    Why do the media npt report “PROGRESSIVE DEMOCRAT Donald Sterling……”.

  • PaulM

    Nick wrote “Gee, Paul, not many people seem to have got your joke! I liked it. Got any others?”

    I’m afraid I have literally hundreds, mostly I keep them to myself and my long suffering wife 🙂

  • Paul Marks

    The elections in May are for the E.U. Parliament

    People who vote for pro E.U. candidates(or do not vote at all) will be assumed (by the media) to support the additional layer of government that is the E.U.

    So the duty of people who oppose this additional layer of government is obvious.

  • I agree completely Paul, I can see absolutely no downside to voting UKIP in the EU elections and the upside is obvious.

  • Mr Ed

    I can see absolutely no downside to voting UKIP in the EU elections

    Have you not heard the squealing of the political class as smears and ridicule seems to make no difference, has someone wasted their time making a picture of Nigel Farage as a punk rocker c. 1983 circulated on social media, saying that UKIP tried to ban the picture?

    Some people are clearly not going to be happy if UKIP do well, where might it all end? They might have to find real jobs, and ruin some good businesses before they are discovered.

  • RAB

    Some people are clearly not going to be happy if UKIP do well,

    It makes me intensely happy that they are unhappy. I just watched Channel 4 news (I know I shouldn’t, it’s bad for my blood pressure, especially Jon, crappy tie, Snow) and they have tried to rubbish UKIP seven ways of sideways in the space of half an hour, and failed dismally. The scales are finally falling from the electorate’s eyes, I believe. They just will not believe the same old officially sanctioned bullshit anymore, when they can see the truth staring them in the face.

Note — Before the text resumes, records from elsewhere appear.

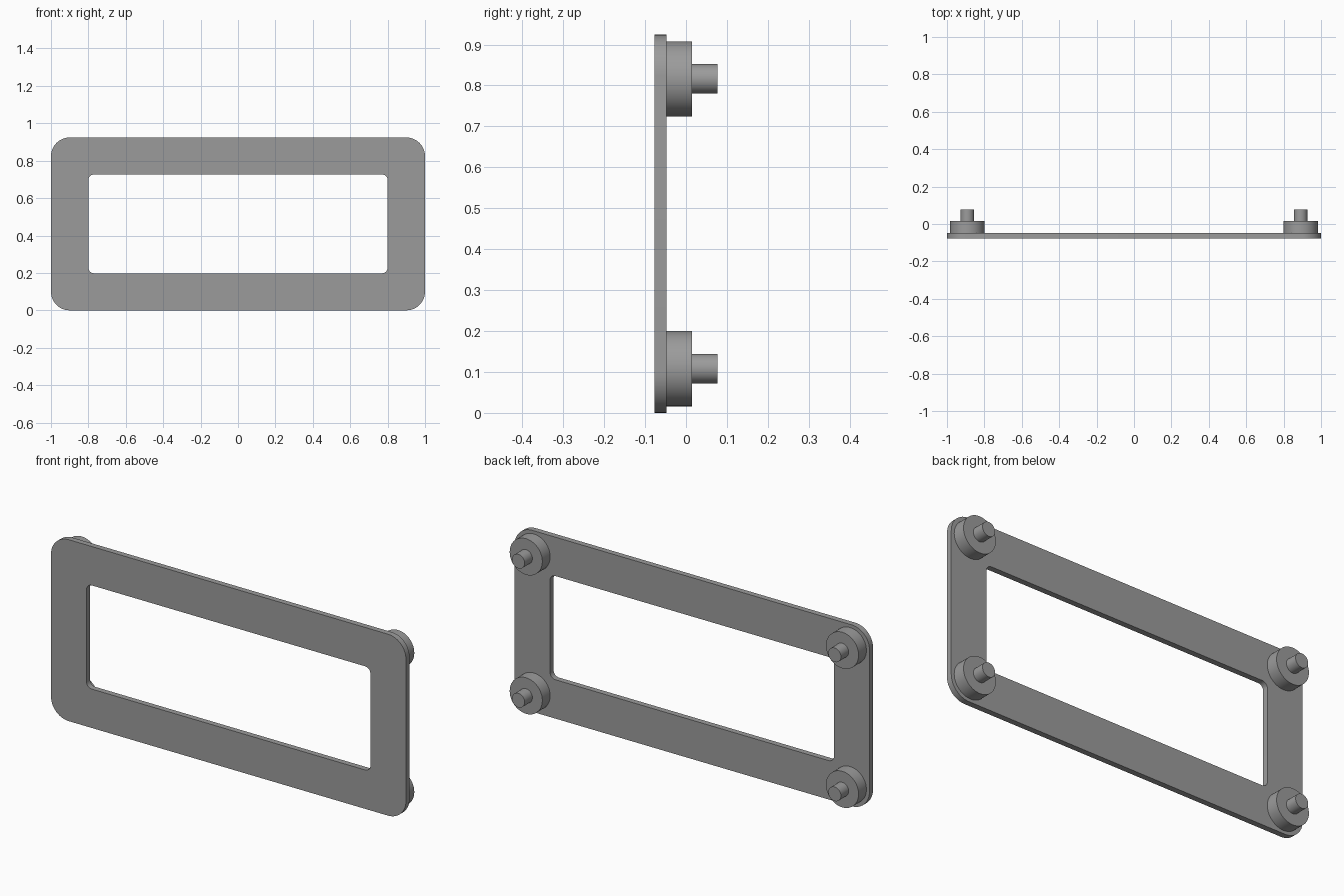
import bpy, bmesh, math

if "Cube" in bpy.data.objects:
    bpy.data.objects.remove(bpy.data.objects["Cube"])

grey = bpy.data.materials.new("mid grey")
grey.diffuse_color = (0.33, 0.33, 0.33, 1)
grey.use_nodes = True
grey.node_tree.nodes["Principled BSDF"].inputs["Base Color"].default_value = grey.diffuse_color

HEIGHT = 0.924
MID_Z = HEIGHT / 2
SEGS = 12  # steps per rounded corner


def finish(bm, name):
    bmesh.ops.recalc_face_normals(bm, faces=bm.faces)
    mesh = bpy.data.meshes.new(name)
    bm.to_mesh(mesh)
    bm.free()
    mesh.materials.append(grey)
    ob = bpy.data.objects.new(name, mesh)
    bpy.context.collection.objects.link(ob)
    bpy.ops.object.select_all(action='DESELECT')
    ob.select_set(True)
    bpy.context.view_layer.objects.active = ob
    bpy.ops.object.shade_smooth_by_angle(angle=math.radians(30))
    return ob


def rounded_rect(half_x, half_z, r):
    pts = []
    for k, (sx, sz) in enumerate([(1, 1), (-1, 1), (-1, -1), (1, -1)]):
        for i in range(SEGS + 1):
            a = math.pi / 2 * (k + i / SEGS)
            pts.append((sx * (half_x - r) + r * math.cos(a),
                        MID_Z + sz * (half_z - r) + r * math.sin(a)))
    return pts


# Flat frame plate with a rounded window
def frame_plate(y0, y1):
    bm = bmesh.new()
    outer = rounded_rect(1.0, MID_Z, 0.1)
    inner = rounded_rect(0.8, 0.264, 0.03)
    # loops in order: outer front, outer back, inner back, inner front
    loops = [[bm.verts.new((x, y, z)) for x, z in pts]
             for pts, y in ((outer, y0), (outer, y1), (inner, y1), (inner, y0))]
    n = len(outer)
    for j in range(4):
        a, b = loops[j], loops[(j + 1) % 4]
        for i in range(n):
            k = (i + 1) % n
            bm.faces.new((a[i], a[k], b[k], b[i]))
    return finish(bm, "frame_plate")


# Wide spacer disc and narrow pin, turned from one stepped profile
def mounting_stud(name, cx, cz):
    profile = [(0.092, -0.048), (0.092, 0.015), (0.036, 0.015), (0.036, 0.077)]
    n = 48
    bm = bmesh.new()
    rings = [[bm.verts.new((cx + r * math.cos(2 * math.pi * i / n), y,
                            cz + r * math.sin(2 * math.pi * i / n)))
              for i in range(n)] for r, y in profile]
    for a, b in zip(rings, rings[1:]):
        for i in range(n):
            k = (i + 1) % n
            bm.faces.new((a[i], a[k], b[k], b[i]))
    bm.faces.new(rings[0])
    bm.faces.new(rings[-1])
    return finish(bm, name)


frame_plate(-0.077, -0.048)
for side, sx in (("left", -1), ("right", 1)):
    for level, sz in (("lower", -1), ("upper", 1)):
        mounting_stud(f"{level}_{side}_stud", sx * 0.891, MID_Z + sz * 0.354)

  • The Wobbly Guy

    Why do the media npt report “PROGRESSIVE DEMOCRAT Donald Sterling……”.

    Some have argued that Sterling’s funding of the NAACP and the democrats was simply a cynical ploy to ward off charges of racism, and generally it proved sufficient (the liberal media gives a pass for Dems and supporters of NAACP) until this most recent furor which his donations and membership couldn’t ward off.

    The US is doomed by its black undertow. There was a window of opportunity in the 50s and 60s where they could be kept on the straight and narrow, and if their cognitive skills were lagging behind the other ethnicities, at least cultural factors could keep them on an upwards trajectory. But that window is closed. To open it again? Impossible given the prevailing ideologies. Or maybe it may open, but not without a lot of bloodletting.

    This is a chilling passage from an avowed ‘racist’ blog, http://stuffblackpeopledontlike.blogspot.sg/2014/04/even-in-america-commissar-vanishes.html

    The United States of America is little more than an open-air prison, a gulag, where you work hard and slave away to ensure that portions of your income are taxed to pay for the eternal quest to uplift black people.

    The US is doomed as a coherent entity. Portions of it will survive though, as long as their demographics and state ideologies hold up.